I’d say on upfront fares, actually, we’re less focused on launching it globally as we are on tuning the product itself. What you observed in terms of upfront fares, now that drivers know where they’re going and whether they’re accepting some trips or not accepting some trips, is understanding that drivers are quite idiosyncratic in terms of their desires. There are some drivers who want long trips, some that want short trips, some that want to go to airports, some that don’t want to go the suburbs, et cetera.
So I think that what we can do better is actually targeting of different trips to different drivers based on their preferences or based on behavioral patterns that they’re showing us. That really is a focus going forward, offering the right trip at the right price to the right driver, which is a win-win-win. The rider wait time is lower, drivers are seeing the trips that they want at the right price and the network gets more and more efficient.
And I would also say that the nature of upfront fares, you’ve gone from just flat time and distance to now kind of point estimates for every single trip based on the driver. It accrues to players who have the kind of data skills and the amount of data that we have. We have more of these point estimates. We make more of these point estimates than anyone else. We’re making these point estimates both in mobility and delivery. We’re doing it globally. So all things being equal, our AI algorithms are going to be able to learn more and are going to be able to be more accurate than anyone else’s, which is an advantage that, over a period of time, is absolutely going to accrue to us.
In terms of grocery new product initiatives. It’s — again, I think the focus for us is actually continuing to build out our merchant base. We continue to sign up new merchants all over the world. Some of the wins in the U.S. were Big Lots and Sprouts Farmer Market, [Italy] as well. So one is just driving the choice in the marketplace.
And then I do think in terms of our catalog, one of the areas that we’re quite focused on, is making sure that the catalog is mature and searchable. And when you search for chocolate milk, you get exactly what you’re looking for. And I do think that the searchability of the catalog and a lot of the basics that we have in grocery can get better and better.
We’re very excited about the potential there. And as we continue to add on more merchants all over the world, we think this business will continue to grow and eventually get to profitability.
That concludes our question-and-answer session. I will now turn it back to management for closing remarks.
Thank you, Krista. So thank you all for joining us today. As we wrap up the Q&A, I did want to share a quick organizational announcement.

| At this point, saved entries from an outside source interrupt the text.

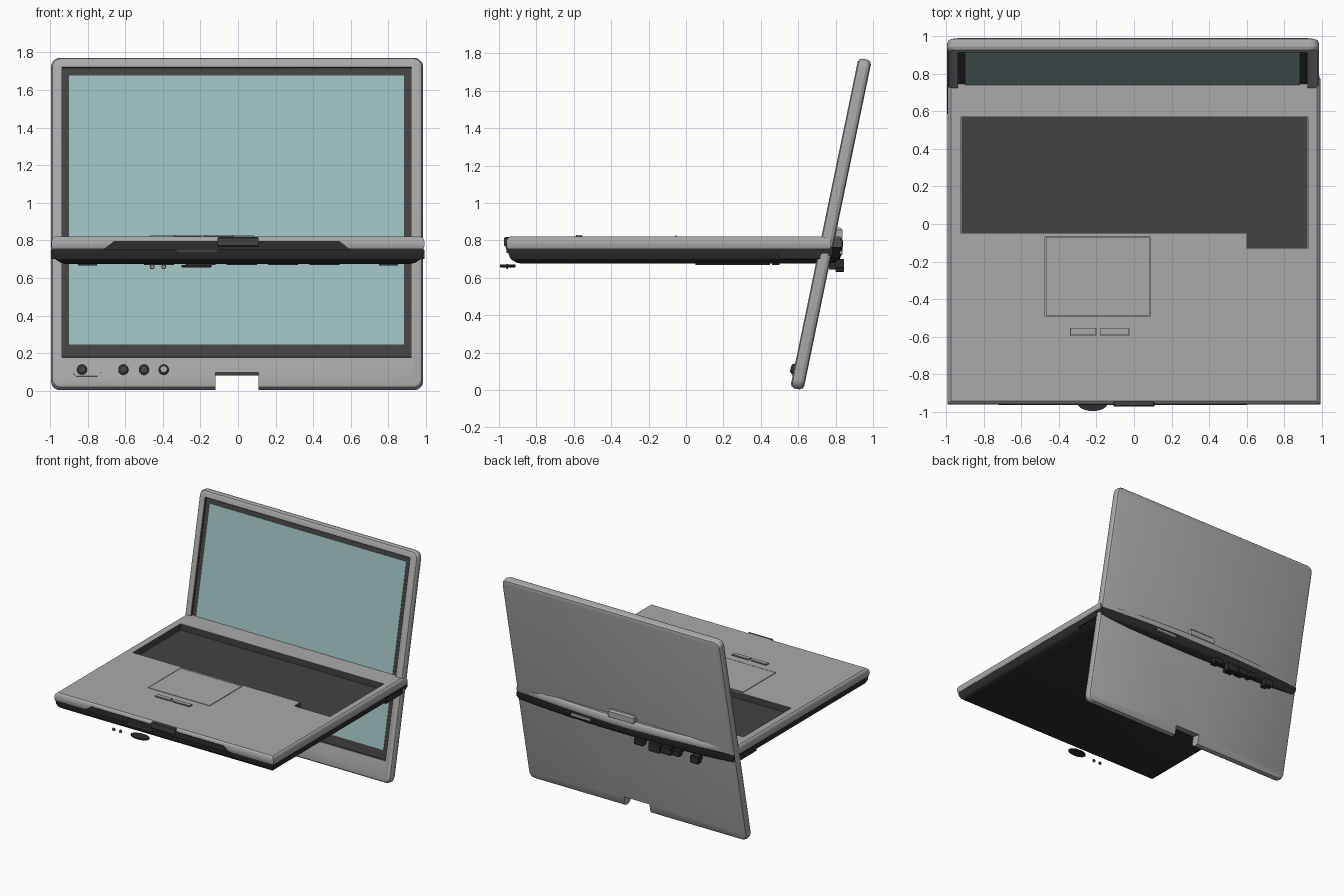
import bpy, bmesh, math
from mathutils import Matrix

if "Cube" in bpy.data.objects:
    bpy.data.objects.remove(bpy.data.objects["Cube"])


def material(name, r, g, b):
    m = bpy.data.materials.new(name)
    m.diffuse_color = (r, g, b, 1)
    m.use_nodes = True
    m.node_tree.nodes["Principled BSDF"].inputs["Base Color"].default_value = m.diffuse_color
    return m


GRAY = material("case gray", 0.40, 0.40, 0.40)
DARK = material("dark trim", 0.055, 0.055, 0.055)
BLACK = material("underside black", 0.026, 0.026, 0.026)
TEAL = material("screen teal", 0.33, 0.52, 0.51)


def rrect(x0, x1, y0, y1, r=0.0, n=6):
    """Outline function of a rounded rectangle, taking an inset."""
    def outline(i=0.0):
        rad = max(r - i * 0.5, 0)
        if rad <= 0:
            return [(x1 - i, y1 - i), (x0 + i, y1 - i), (x0 + i, y0 + i), (x1 - i, y0 + i)]
        pts = []
        for k, (cx, cy) in enumerate([(x1 - i - rad, y1 - i - rad), (x0 + i + rad, y1 - i - rad),
                                      (x0 + i + rad, y0 + i + rad), (x1 - i - rad, y0 + i + rad)]):
            for s in range(n + 1):
                a = math.pi / 2 * (k + s / n)
                pts.append((cx + rad * math.cos(a), cy + rad * math.sin(a)))
        return pts
    return outline


def ellipse(cx, cy, rx, ry, n=24):
    return lambda i=0.0: [(cx + (rx - i) * math.cos(2 * math.pi * k / n),
                           cy + (ry - i) * math.sin(2 * math.pi * k / n)) for k in range(n)]


def bulged(w, front, back, bulge, n=24):
    """Base outline: straight front and sides, bowed back edge."""
    def outline(i=0.0):
        pts = [(-w + i, front + i), (w - i, front + i)]
        for k in range(n + 1):
            u = 1 - 2 * k / n
            pts.append((u * (w - i), back - i + bulge * (1 - u * u)))
        return pts
    return outline


def slab(name, outline, levels, mat, matrix=None, open_top=False):
    """Stack of outlines; levels are (height, inset)."""
    bm = bmesh.new()
    rings = [[bm.verts.new((x, y, z)) for x, y in outline(i)] for z, i in levels]
    n = len(rings[0])
    for a, b in zip(rings, rings[1:]):
        for k in range(n):
            bm.faces.new((a[k], a[(k + 1) % n], b[(k + 1) % n], b[k]))
    bm.faces.new(rings[0][::-1])
    top = bm.faces.new(rings[-1])
    bmesh.ops.recalc_face_normals(bm, faces=bm.faces[:])
    if open_top:
        bmesh.ops.delete(bm, geom=[top], context='FACES_ONLY')
        bmesh.ops.reverse_faces(bm, faces=bm.faces[:])
    me = bpy.data.meshes.new(name)
    bm.to_mesh(me)
    bm.free()
    me.materials.append(mat)
    ob = bpy.data.objects.new(name, me)
    bpy.context.collection.objects.link(ob)
    if matrix is not None:
        ob.matrix_world = matrix
    return ob


def box(name, x0, x1, y0, y1, z0, z1, mat, bevel=0.0):
    lv = [(z0, 0), (z1, 0)] if not bevel else [(z0, bevel), (z0 + bevel, 0), (z1 - bevel, 0), (z1, bevel)]
    return slab(name, rrect(x0, x1, y0, y1), lv, mat)


def cut(ob, cutter):
    cutter.hide_render = True
    mod = ob.modifiers.new("cut", 'BOOLEAN')
    mod.operation, mod.solver, mod.object = 'DIFFERENCE', 'EXACT', cutter
    bpy.context.view_layer.update()
    bpy.context.view_layer.objects.active = ob
    bpy.ops.object.modifier_apply(modifier=mod.name)
    bpy.data.objects.remove(cutter)


# ---- display panel, built flat (x, height, front) then leaned back
LEAN = Matrix.Translation((-0.005, 0.775, 0.8875)) @ Matrix.Rotation(math.radians(90 - 11.7), 4, 'X')
panel = slab("display_panel", rrect(-0.99, 0.99, -0.9, 0.9, 0.05),
             [(-0.036, 0.022), (-0.03, 0.008), (-0.014, 0), (0.014, 0), (0.03, 0.008), (0.036, 0.022)],
             GRAY, LEAN)
cut(panel, slab("screen_cutter", rrect(-0.932, 0.927, -0.732, 0.845), [(0.014, 0), (0.1, 0)], GRAY, LEAN))
cut(panel, slab("notch_cutter", rrect(-0.115, 0.115, -1.0, -0.815), [(-0.1, 0), (0.1, 0)], GRAY, LEAN))
slab("screen_frame", rrect(-0.93, 0.925, -0.730, 0.843), [(0.016, 0), (0.034, 0)], DARK, LEAN, True)
slab("screen", rrect(-0.893, 0.888, -0.659, 0.802), [(0.015, 0), (0.02, 0)], TEAL, LEAN)

# controls below the screen
slab("control_plate", rrect(-0.87, -0.725, -0.835, -0.765, 0.02), [(0.03, 0), (0.039, 0)], GRAY, LEAN)
for k, x in enumerate((-0.825, -0.605, -0.495, -0.39)):
    slab(f"panel_button_{k}", ellipse(x, -0.80, 0.027, 0.027), [(0.03, 0), (0.046, 0), (0.052, 0.008)],
         DARK, LEAN)
slab("button_cap", ellipse(-0.39, -0.80, 0.017, 0.017), [(0.048, 0), (0.055, 0)], GRAY, LEAN)

# ---- base: dark tub below, gray deck above
slab("base_tub", bulged(0.99, -0.955, 0.79, 0.05),
     [(0.675, 0.075), (0.682, 0.045), (0.70, 0.018), (0.73, 0.005), (0.764, 0.003)], BLACK)
deck = slab("base_deck", bulged(0.992, -0.96, 0.775, 0.065),
            [(0.757, 0.004), (0.772, 0), (0.795, 0), (0.811, 0.007), (0.82, 0.018)], GRAY)


def keys(i=0.0):
    return [(-0.92 + i, 0.57 - i), (-0.92 + i, -0.05 + i), (0.60 + i, -0.05 + i),
            (0.60 + i, -0.13 + i), (0.925 - i, -0.13 + i), (0.925 - i, 0.57 - i)]


# keyboard well and touchpad
cut(deck, slab("keyboard_cutter", keys, [(0.766, 0), (0.9, 0)], GRAY))
cut(deck, slab("touchpad_cutter", rrect(-0.473, 0.088, -0.493, -0.068), [(0.808, 0), (0.9, 0)], GRAY))
slab("keyboard_tray", keys, [(0.769, 0.002), (0.819, 0.002)], DARK, None, True)
box("touchpad", -0.468, 0.083, -0.488, -0.073, 0.80, 0.821, GRAY)
box("touchpad_lip", -0.47, 0.085, -0.058, -0.05, 0.80, 0.825, GRAY)
for k, (x0, x1) in enumerate(((-0.34, -0.2), (-0.182, -0.025))):
    box(f"touchpad_button_trim_{k}", x0, x1, -0.592, -0.553, 0.81, 0.823, DARK)
    box(f"touchpad_button_{k}", x0 + 0.004, x1 - 0.004, -0.588, -0.557, 0.81, 0.829, GRAY)

# front edge: dark centre strip, latch and slot
UP = Matrix.Rotation(math.radians(90), 4, 'X')
slab("front_strip", lambda i=0: [(-0.72, 0.75), (0.60, 0.75), (0.54, 0.796), (-0.66, 0.796)],
     [(0.94, 0), (0.963, 0)], BLACK, UP)
box("front_latch", -0.11, 0.11, -0.972, -0.93, 0.768, 0.818, DARK, 0.006)
box("front_slot", -0.33, -0.11, -0.959, -0.94, 0.732, 0.75, DARK)

# loose details under the front edge
slab("front_thumb_disc", ellipse(-0.22, -0.953, 0.08, 0.042), [(0.655, 0.006), (0.66, 0), (0.67, 0)], BLACK)
for k, x in enumerate((-0.457, -0.395)):
    slab(f"front_pin_{k}", ellipse(x, 0.66, 0.013, 0.013, 12), [(0.952, 0), (0.96, 0)], DARK, UP)
    slab(f"front_pin_cap_{k}", ellipse(x, 0.66, 0.007, 0.007, 12), [(0.955, 0), (0.963, 0)], GRAY, UP)

# back edge: hinge cover, port plate and connector blocks
box("hinge_cover", -0.115, 0.12, 0.775, 0.838, 0.80, 0.868, GRAY, 0.012)
box("back_port_plate", 0.28, 0.46, 0.80, 0.836, 0.722, 0.748, GRAY, 0.004)
for k, (x0, x1, z0) in enumerate(((-0.20, -0.12, 0.65), (-0.35, -0.25, 0.63), (-0.45, -0.36, 0.64),
                                  (-0.53, -0.47, 0.65), (-0.70, -0.63, 0.635))):
    box(f"back_connector_{k}", x0, x1, 0.80, 0.845, z0, 0.70, BLACK, 0.005)
    box(f"back_connector_stem_{k}", x0 + 0.015, x1 - 0.015, 0.765, 0.81, z0 + 0.015, 0.70, BLACK)

# underside ribs, feet and side ports
for k in range(5):
    box(f"underside_rib_{k}", -0.5 + 0.22 * k, -0.34 + 0.22 * k, 0.05, 0.45, 0.669, 0.68, BLACK)
for s in (-1, 1):
    box("underside_foot", s * 0.8 - 0.05, s * 0.8 + 0.05, 0.46, 0.5, 0.667, 0.68, BLACK)
    box("side_port", s * 0.975 - 0.016, s * 0.975 + 0.016, 0.5, 0.72, 0.70, 0.75, BLACK)

# smooth shading with sharp edges kept
for ob in bpy.context.scene.objects:
    ob.select_set(True)
bpy.context.view_layer.objects.active = panel
bpy.ops.object.shade_smooth_by_angle(angle=math.radians(25))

As part of career development for the exceptional finance talent here at Uber, Alex Wang, who has done an incredible job leading IR, will be expanding his scope to include some FP&A responsibilities in addition to his role in IR.
And I’m delighted to announce that Deepa Subramanian, the former CFO of our delivery business, will be expanding her scope to be the VP of IR and Corporate Finance.
This will be a gradual transition, but I wanted to let you know that you’ll be working with both of them in the coming quarters. So please join me in congratulating them both. And we appreciate your time. Look forward to talking to all of you again next week.
This concludes today’s conference call. Thank you for your participation, and you may now disconnect.